Nostalgia for school days, a quest for more musical performance space, novelty, and Japan's shrinking population seem to be behind an interesting upcoming music festival: Haikou Fes 2009, to be held in an abandoned elementary school in Shinjuku.
I read about it in Mixi's Neo-Underground community, whose members have been long searching for new places to organize rock shows, anywhere other than the tired 'live houses' where bands usually do gigs (and where most have to pay to play). The idea of using retired schoolhouses—called 'haikou' in Japanese—as music festival venues had come up during the initial, fevered discussions in the Mixi group. It looks like that idea at least came to fruition—a first Haikou festival was held last year, and a follow-up event is happening on May 6.
The venue is the former site of Shinjuku Ward Yodobashi #3 Elementary School, which has been converted into an entertainment facility by a performers' organization called Geidankyo. Scheduled to perform are notable musicians including Keiichi Sokabe, Kicell, Harco, and Nisennenmondai (as well as a group called Motallica).

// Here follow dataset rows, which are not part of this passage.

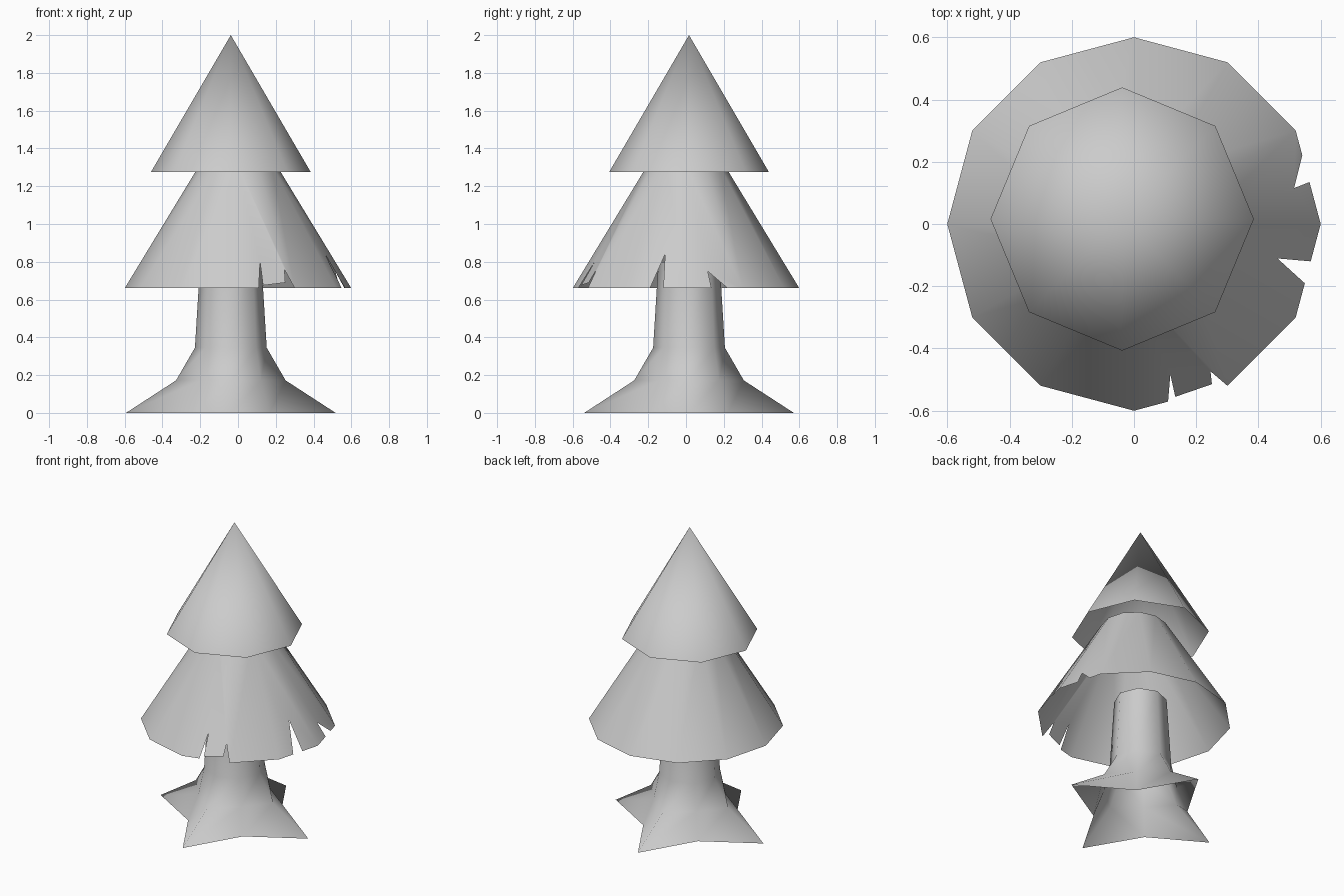
import bpy
import bmesh
from math import cos, sin, pi
from mathutils import Vector

cube = bpy.data.objects.get("Cube")
if cube:
    bpy.data.objects.remove(cube, do_unlink=True)

grey = bpy.data.materials.new("plain_grey")
grey.use_nodes = True
COLOUR = (0.6, 0.6, 0.6, 1)
grey.diffuse_color = COLOUR
for node in grey.node_tree.nodes:
    if node.type == 'BSDF_PRINCIPLED':
        node.inputs["Base Color"].default_value = COLOUR


def ring(count, radius, z, valley=None):
    """Points round the z axis; odd points may use a smaller radius."""
    points = []
    for i in range(count):
        r = valley if valley and i % 2 else radius
        a = 2 * pi * i / count
        points.append(Vector((r * cos(a), r * sin(a), z)))
    return points


def make_part(name, polygons, centre=(0, 0, 0)):
    """Join polygons into one smooth, open shell."""
    bm = bmesh.new()
    for points in polygons:
        bm.faces.new([bm.verts.new(p) for p in points])
    bmesh.ops.remove_doubles(bm, verts=bm.verts, dist=0.0005)
    for face in bm.faces:
        face.smooth = True
    mesh = bpy.data.meshes.new(name)
    bm.to_mesh(mesh)
    bm.free()
    mesh.materials.append(grey)
    obj = bpy.data.objects.new(name, mesh)
    obj.location = centre
    bpy.context.collection.objects.link(obj)


def bridge(low, high):
    n = len(low)
    return [(low[i], low[(i + 1) % n], high[(i + 1) % n], high[i]) for i in range(n)]


AXIS = (-0.038, 0.016, 0)

# Trunk flaring into four pointed roots, open at the bottom
trunk_rings = [
    ring(8, 0.555, 0, 0.29),
    ring(8, 0.29, 0.172, 0.225),
    ring(8, 0.19, 0.345),
    ring(8, 0.162, 0.80),
]
trunk = []
for low, high in zip(trunk_rings, trunk_rings[1:]):
    trunk += bridge(low, high)
make_part("trunk", trunk, AXIS)

# Lower foliage: open twelve-sided skirt with torn notches.
# Each notch point is (fraction along the side, height above the rim).
notches = {
    9: [(0.365, 0), (0.46, 0.14), (0.45, 0.015), (0.85, 0.03), (0.87, 0.10)],
    11: [(0.365, 0), (0.54, 0.18), (0.6, 0)],
    0: [(0.45, 0), (0.43, 0.09), (0.735, 0)],
}
skirt = []
sides = bridge(ring(12, 0.6, 0.66), ring(12, 0.205, 1.31))
for i, (a, b, c, d) in enumerate(sides):
    slope = (c + d) / 2 - (a + b) / 2
    slope /= slope.z
    tears = [a.lerp(b, u) + slope * v for u, v in notches.get(i, [])]
    skirt.append([a, *tears, b, c, d])
make_part("lower_foliage", skirt)

# Upper foliage: open eight-sided cone
rim = ring(8, 0.423, 1.275)
tip = Vector((0, 0, 2))
make_part("upper_foliage", [(rim[i - 1], rim[i], tip) for i in range(8)], AXIS)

The background to why this event is taking place is that there are lots of deserted, unused school buildings in Japan. As the population here gets older and shrinks in size, there aren't enough kids to fill all the schools. Why not use these haikous for some other purpose, rather than simply let them rot and crumble? That thought has led to events like Haikou Fes at ex-Yodobashi #3 School.
So, if you're into the idea of boogie-ing in the science lab, rocking out in the principal's office or making some noise on top of a teacher lectern, this may be your thing. Personally, I'm not too sure about it—for one thing, the tickets, at 3,200 yen advanced and 4,000 yen at the door, aren't cheap. That's more than for a usual live house gig. Does it cost that much money to rent the school and pay the bands? Also, I get this vague, uneasy feeling that though the festival will aim to project a free, anything-goes vibe, in reality it will be tightly controlled—but I don't have much basis for this speculation. In any case, it will probably be a good photo op.

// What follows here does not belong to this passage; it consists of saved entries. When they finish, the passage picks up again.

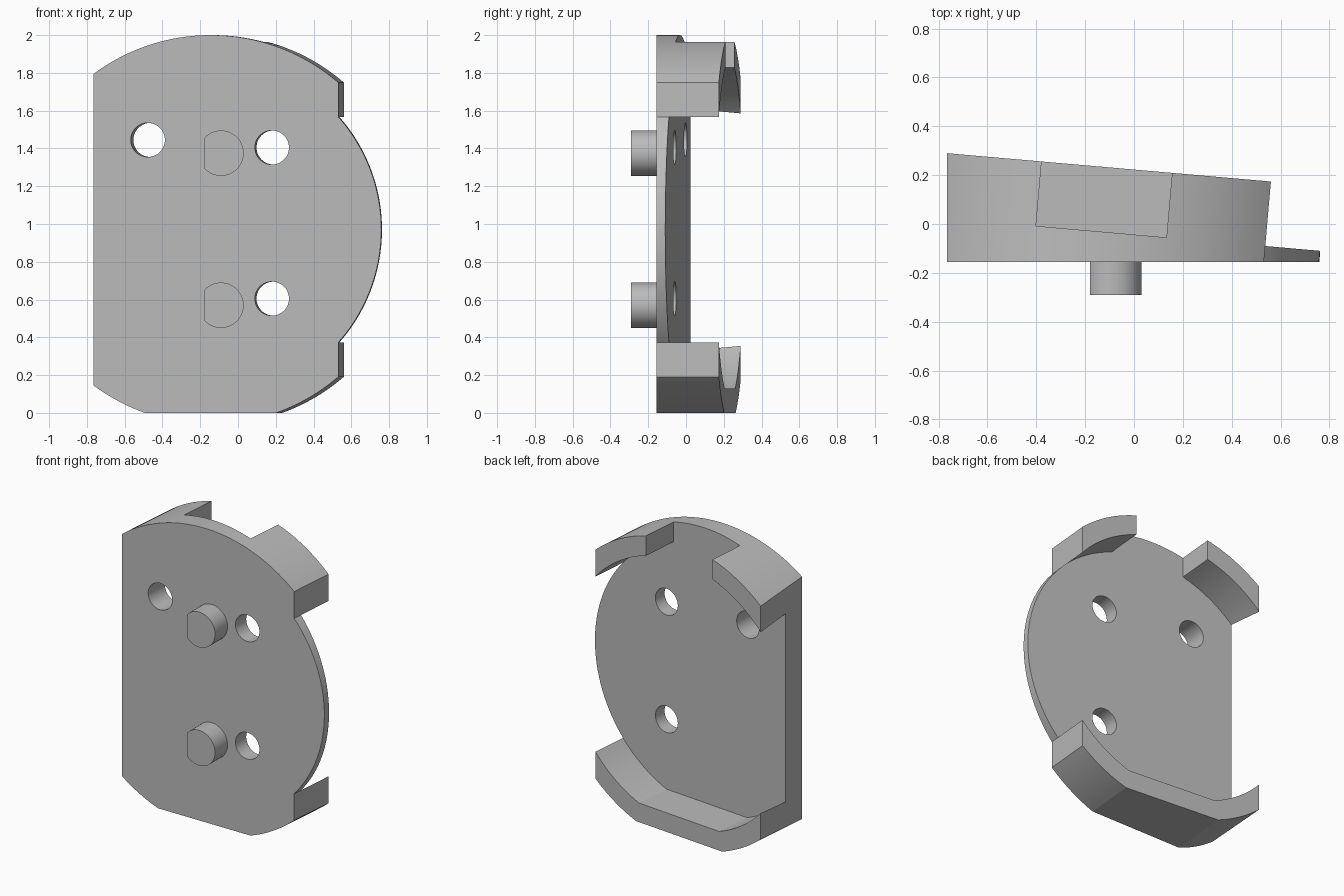
import bpy, bmesh
from math import sin, cos, tan, asin, acos, pi, radians
from mathutils import Vector

if "Cube" in bpy.data.objects:
    bpy.data.objects.remove(bpy.data.objects["Cube"])

TILT = radians(5)            # the cup axis leans sideways from the front plane
FRONT, CX, CZ = -0.155, -0.145, 0.97
R_OUT, R_IN = 1.03, 0.90     # rim radii
STEP, FLOOR, BACK = 0.674, 0.124, 0.389
BASE_OUT, BASE_IN = 0.97, 0.84
NOTCH = 0.268

grey = bpy.data.materials.new("plain grey")
grey.use_nodes = True
grey.diffuse_color = (0.5, 0.5, 0.5, 1)
grey.node_tree.nodes["Principled BSDF"].inputs["Base Color"].default_value = (0.5, 0.5, 0.5, 1)


def arc(r, a, b, cx=0, cz=0):
    n = max(2, round(abs(b - a) / radians(2)))
    return [(cx + r * cos(a + (b - a) * i / n), cz + r * sin(a + (b - a) * i / n))
            for i in range(n + 1)]


def tilted(x, y, z):
    return Vector((CX + x * cos(TILT) + y * sin(TILT),
                   FRONT + y * cos(TILT) - x * sin(TILT), CZ + z))


def straight(x, y, z):
    return Vector((x, y, z))


def prism(name, profile, near, far, place=tilted):
    """Extrude an x-z profile; near may be a function of x."""
    bm = bmesh.new()
    depth = near if callable(near) else lambda x: near
    a = [bm.verts.new(place(x, depth(x), z)) for x, z in profile]
    b = [bm.verts.new(place(x, far, z)) for x, z in profile]
    bm.faces.new(a)
    bm.faces.new(b[::-1])
    for i in range(len(a)):
        j = (i + 1) % len(a)
        bm.faces.new((a[j], a[i], b[i], b[j]))
    bmesh.ops.recalc_face_normals(bm, faces=bm.faces)
    mesh = bpy.data.meshes.new(name)
    bm.to_mesh(mesh)
    bm.free()
    mesh.materials.append(grey)
    obj = bpy.data.objects.new(name, mesh)
    bpy.context.collection.objects.link(obj)
    return obj


def activate(obj):
    bpy.ops.object.select_all(action='DESELECT')
    obj.select_set(True)
    bpy.context.view_layer.objects.active = obj


def cut(obj, cutter):
    cutter.hide_render = True
    mod = obj.modifiers.new("cut", 'BOOLEAN')
    mod.operation, mod.solver, mod.object = 'DIFFERENCE', 'EXACT', cutter
    activate(obj)
    bpy.ops.object.modifier_apply(modifier=mod.name)
    bpy.data.objects.remove(cutter)


# Body outline: flat bottom, large arc, stepping in to a smaller arc on the right
out_step, in_step = acos(STEP / R_OUT), acos(STEP / R_IN)
out_flat, in_flat = asin(BASE_OUT / R_OUT), asin(BASE_IN / R_IN)
outline = (arc(R_IN, -in_step, in_step) + arc(R_OUT, out_step, pi + out_flat)
           + arc(R_OUT, -out_flat, -out_step))
body = prism("mounting_cup", outline, lambda x: x * tan(TILT), BACK)

# Pocket behind the plate, open to the right and through the top notch
top = acos(NOTCH / R_IN)
side = R_IN * sin(in_step)
pocket = (arc(R_IN, in_step, top) + [(NOTCH, 1.3), (-NOTCH, 1.3)]
          + arc(R_IN, pi - top, pi + in_flat) + arc(R_IN, -in_flat, -in_step)
          + [(1.2, -side), (1.2, side)])
cut(body, prism("pocket_cutter", pocket, FLOOR, 0.8))

# Flat left side
cut(body, prism("side_cutter", [(-2, -1), (-0.765, -1), (-0.765, 3), (-2, 3)], -1, 1, straight))

# Screw holes following the tilted axis
for x, z in ((-0.475, 1.445), (0.177, 1.405), (0.177, 0.605)):
    hole = arc(0.09, 0, 2 * pi, (x - CX) / cos(TILT), z - CZ)[:-1]
    cut(body, prism("hole_cutter", hole, -0.3, 0.5))

# Locating pegs with a flat on one side
flat = acos(0.09 / 0.12)
pegs = [prism(name, arc(0.12, flat - pi, pi - flat, -0.09, z), -0.29, -0.12, straight)
        for name, z in (("upper_peg", 1.375), ("lower_peg", 0.57))]

for obj in [body] + pegs:
    activate(obj)
    bpy.ops.object.shade_smooth_by_angle(angle=radians(20))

UPDATE (Mar. 7): The organizer of this event sent me a nice note to say thanks for your interest in the event, that the ticket price is the lowest possible and not profitable, and that the atmosphere of the event will be yurui—loose, relaxed, fun.

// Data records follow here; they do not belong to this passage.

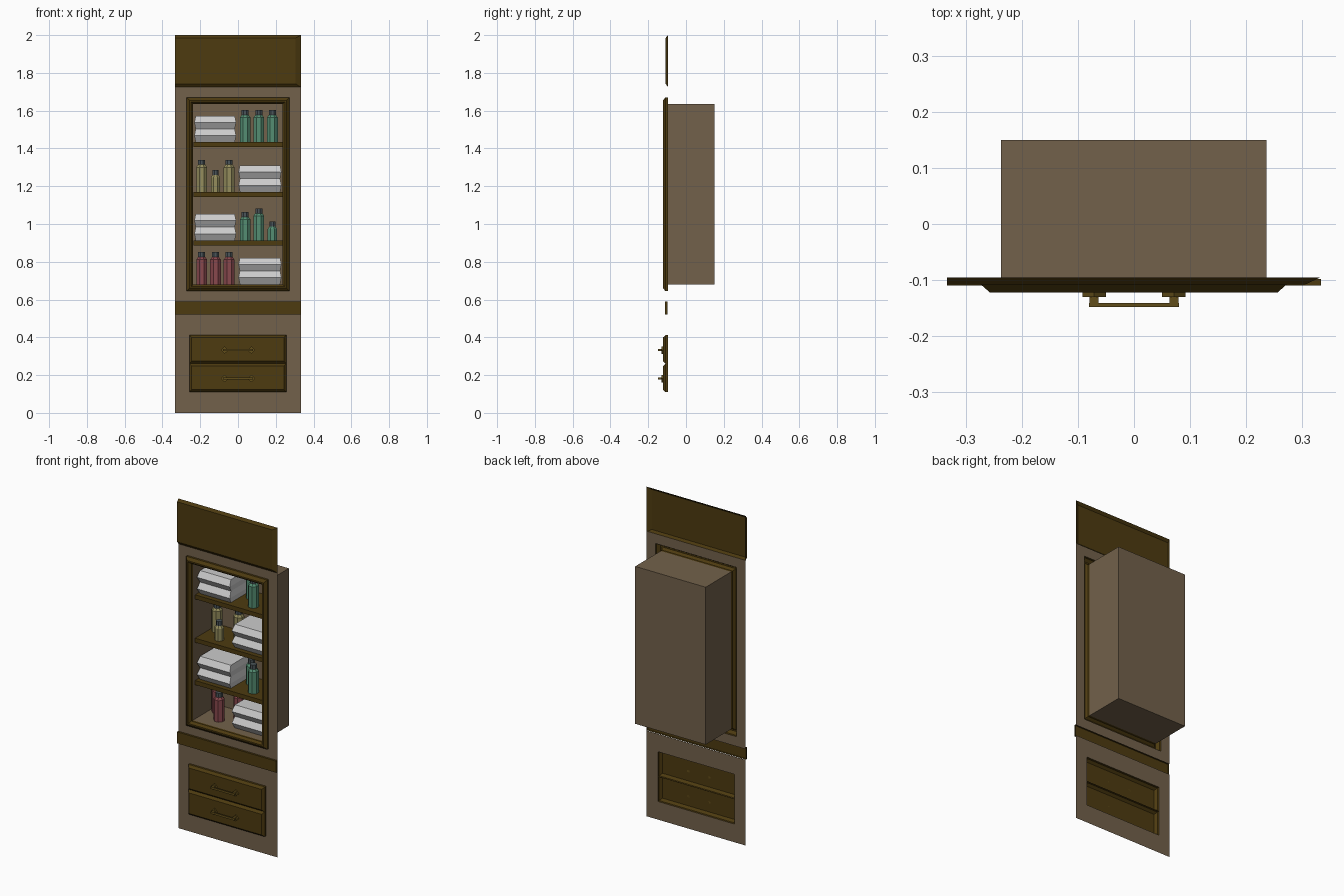
import bpy, bmesh
from math import sin, cos, pi

if "Cube" in bpy.data.objects:
    bpy.data.objects.remove(bpy.data.objects["Cube"])


def material(name, rgb):
    m = bpy.data.materials.new(name)
    m.diffuse_color = (*rgb, 1)
    m.use_nodes = True
    m.node_tree.nodes["Principled BSDF"].inputs["Base Color"].default_value = m.diffuse_color
    return m


WALL = material("light_wood", (0.17, 0.12, 0.07))
WOOD = material("dark_wood", (0.075, 0.043, 0.005))
BRASS = material("brass", (0.12, 0.075, 0.01))
GREEN = material("green_glass", (0.09, 0.27, 0.17))
YELLOW = material("yellow_glass", (0.30, 0.27, 0.11))
RED = material("red_glass", (0.25, 0.065, 0.075))
CAP = material("cap_grey", (0.07, 0.09, 0.10))


def loft(name, loops, mat=None, start=False, end=False):
    """Join equal-length point loops with quads, optionally capping the ends."""
    bm = bmesh.new()
    rings = [[bm.verts.new(p) for p in loop] for loop in loops]
    n = len(rings[0])
    for a, b in zip(rings, rings[1:]):
        for i in range(n):
            j = (i + 1) % n
            bm.faces.new((a[i], a[j], b[j], b[i]))
    if start:
        bm.faces.new(rings[0][::-1])
    if end:
        bm.faces.new(rings[-1])
    me = bpy.data.meshes.new(name)
    bm.to_mesh(me)
    bm.free()
    ob = bpy.data.objects.new(name, me)
    bpy.context.collection.objects.link(ob)
    if mat:
        me.materials.append(mat)
    return ob


def upright(x0, x1, z0, z1, y, d=0):
    """Rectangle facing the front, shrunk by d."""
    x0, x1, z0, z1 = x0 + d, x1 - d, z0 + d, z1 - d
    return [(x0, y, z0), (x1, y, z0), (x1, y, z1), (x0, y, z1)]


def level(x0, x1, y0, y1, z):
    return [(x0, y0, z), (x1, y0, z), (x1, y1, z), (x0, y1, z)]


def polygon(x, y, z, r, n=8):
    return [(x + r * cos(2 * pi * (i + .5) / n), y + r * sin(2 * pi * (i + .5) / n), z)
            for i in range(n)]


def box(name, x0, x1, y0, y1, z0, z1, mat):
    return loft(name, [level(x0, x1, y0, y1, z0), level(x0, x1, y0, y1, z1)], mat, True, True)


BACK, STEP, FRONT = -0.095, -0.108, -0.122
W = 0.333
NICHE = (-0.237, 0.236, 0.68, 1.635)
DRAWERS = (-0.258, 0.256, 0.11, 0.412)

# Flat face panels with openings
loft("lower_panel", [upright(-W, W, 0, 0.52, BACK), upright(*DRAWERS, BACK)], WALL)
loft("upper_panel", [upright(-W, W, 0.585, 1.73, BACK), upright(*NICHE, BACK, -0.036)], WALL)

# Header board, bevelled top, bottom and right
loft("header_board", [upright(-W, W, 1.725, 2.0, BACK),
                      upright(-W, 0.305, 1.742, 1.985, STEP)], WOOD, end=True)

# Middle rail
loft("middle_rail", [upright(-W, W, 0.52, 0.59, -0.098),
                     upright(-W, W, 0.52, 0.59, -0.11)], WOOD, end=True)

# Moulded frame and recess behind it
loft("niche_frame", [upright(*NICHE, y, d) for d, y in
     ((-0.036, BACK), (-0.036, STEP), (-0.02, FRONT), (-0.012, FRONT),
      (0, STEP), (0, BACK))], WOOD)
loft("niche", [upright(*NICHE, BACK), upright(*NICHE, 0.15)], WALL, end=True)

# Shelves
for z in (0.9, 1.157, 1.42):
    box("shelf", -0.2365, 0.2355, -0.073, 0.149, z - 0.013, z + 0.013, WOOD)

# Drawers with bevelled fronts and bar handles
for z0, z1 in ((0.11, 0.261), (0.261, 0.412)):
    r = (DRAWERS[0], DRAWERS[1], z0, z1)
    loft("drawer_front", [upright(*r, BACK), upright(*r, STEP),
                          upright(*r, FRONT, 0.013)], WOOD, end=True)
    zc = (z0 + z1) / 2 - 0.004
    box("handle_bar", -0.08, 0.08, -0.148, -0.141, zc - 0.006, zc + 0.006, BRASS)
    for s in (-1, 1):
        x = s * 0.071
        box("handle_post", x - 0.008, x + 0.008, -0.142, FRONT, zc - 0.006, zc + 0.006, BRASS)
        diamond = [[(x, y, zc - 0.02), (x + 0.021, y, zc), (x, y, zc + 0.02), (x - 0.021, y, zc)]
                   for y in (FRONT, -0.13)]
        loft("handle_rosette", diamond, BRASS, end=True)


# Folded towel stacks
def towels(x0, x1, z):
    for k in range(2):
        b = z + k * 0.07
        loft("folded_towel", [level(x0 + d, x1 - d, -0.065 + 3 * d, 0.12, b + h)
             for d, h in ((0.007, 0), (0, 0.035), (0.007, 0.07))], None, True, True)


# Eight-sided bottles
def bottles(xs, z, heights, mat):
    for x, h, y in zip(xs, heights, (0.075, -0.01, 0.075)):
        r = 0.031 if h > 0.12 else 0.027
        loft("bottle", [polygon(x, y, z + t, q) for t, q in
             ((0, r), (h - 0.04, r), (h - 0.025, r * 0.62))], mat, True, True)
        loft("bottle_cap", [polygon(x, y, z + t, r * 0.65) for t in (h - 0.028, h)],
             CAP, True, True)


LEFT, RIGHT = (-0.192, -0.119, -0.047), (0.038, 0.11, 0.182)
for z, towel_left, mat, hs in (
        (0.681, False, RED, (0.17, 0.17, 0.17)),
        (0.913, True, GREEN, (0.15, 0.17, 0.10)),
        (1.17, False, YELLOW, (0.17, 0.115, 0.17)),
        (1.433, True, GREEN, (0.17, 0.17, 0.17))):
    towels(*((-0.231, -0.01) if towel_left else (0.003, 0.23)), z)
    bottles(RIGHT if towel_left else LEFT, z, hs, mat)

I respect the fact that the person cares enough about the event to want to clarify those points.
Thank you. I'm going.
Meanwhile, speaking about festivals, there's a mini one at the Rain on the roof cafe in Sangenjyaya on March 22, featuring several bands including the Waffles, Elekibass and Quinka, with a Yawn, whose album Field Recordings was my favorite Japanese album of 2008. This looks worth going to, though considering that the Rain on the roof is a fairly small venue (I saw Frenesi there) and the bands are relatively popular, it could make for an event where lots of people are cramped into a 'comfortable' cafe space... The good thing is you can go in and out of the cafe if you want to get fresh air. The 'cafe festival' runs from 2 in the afternoon to 9 at night.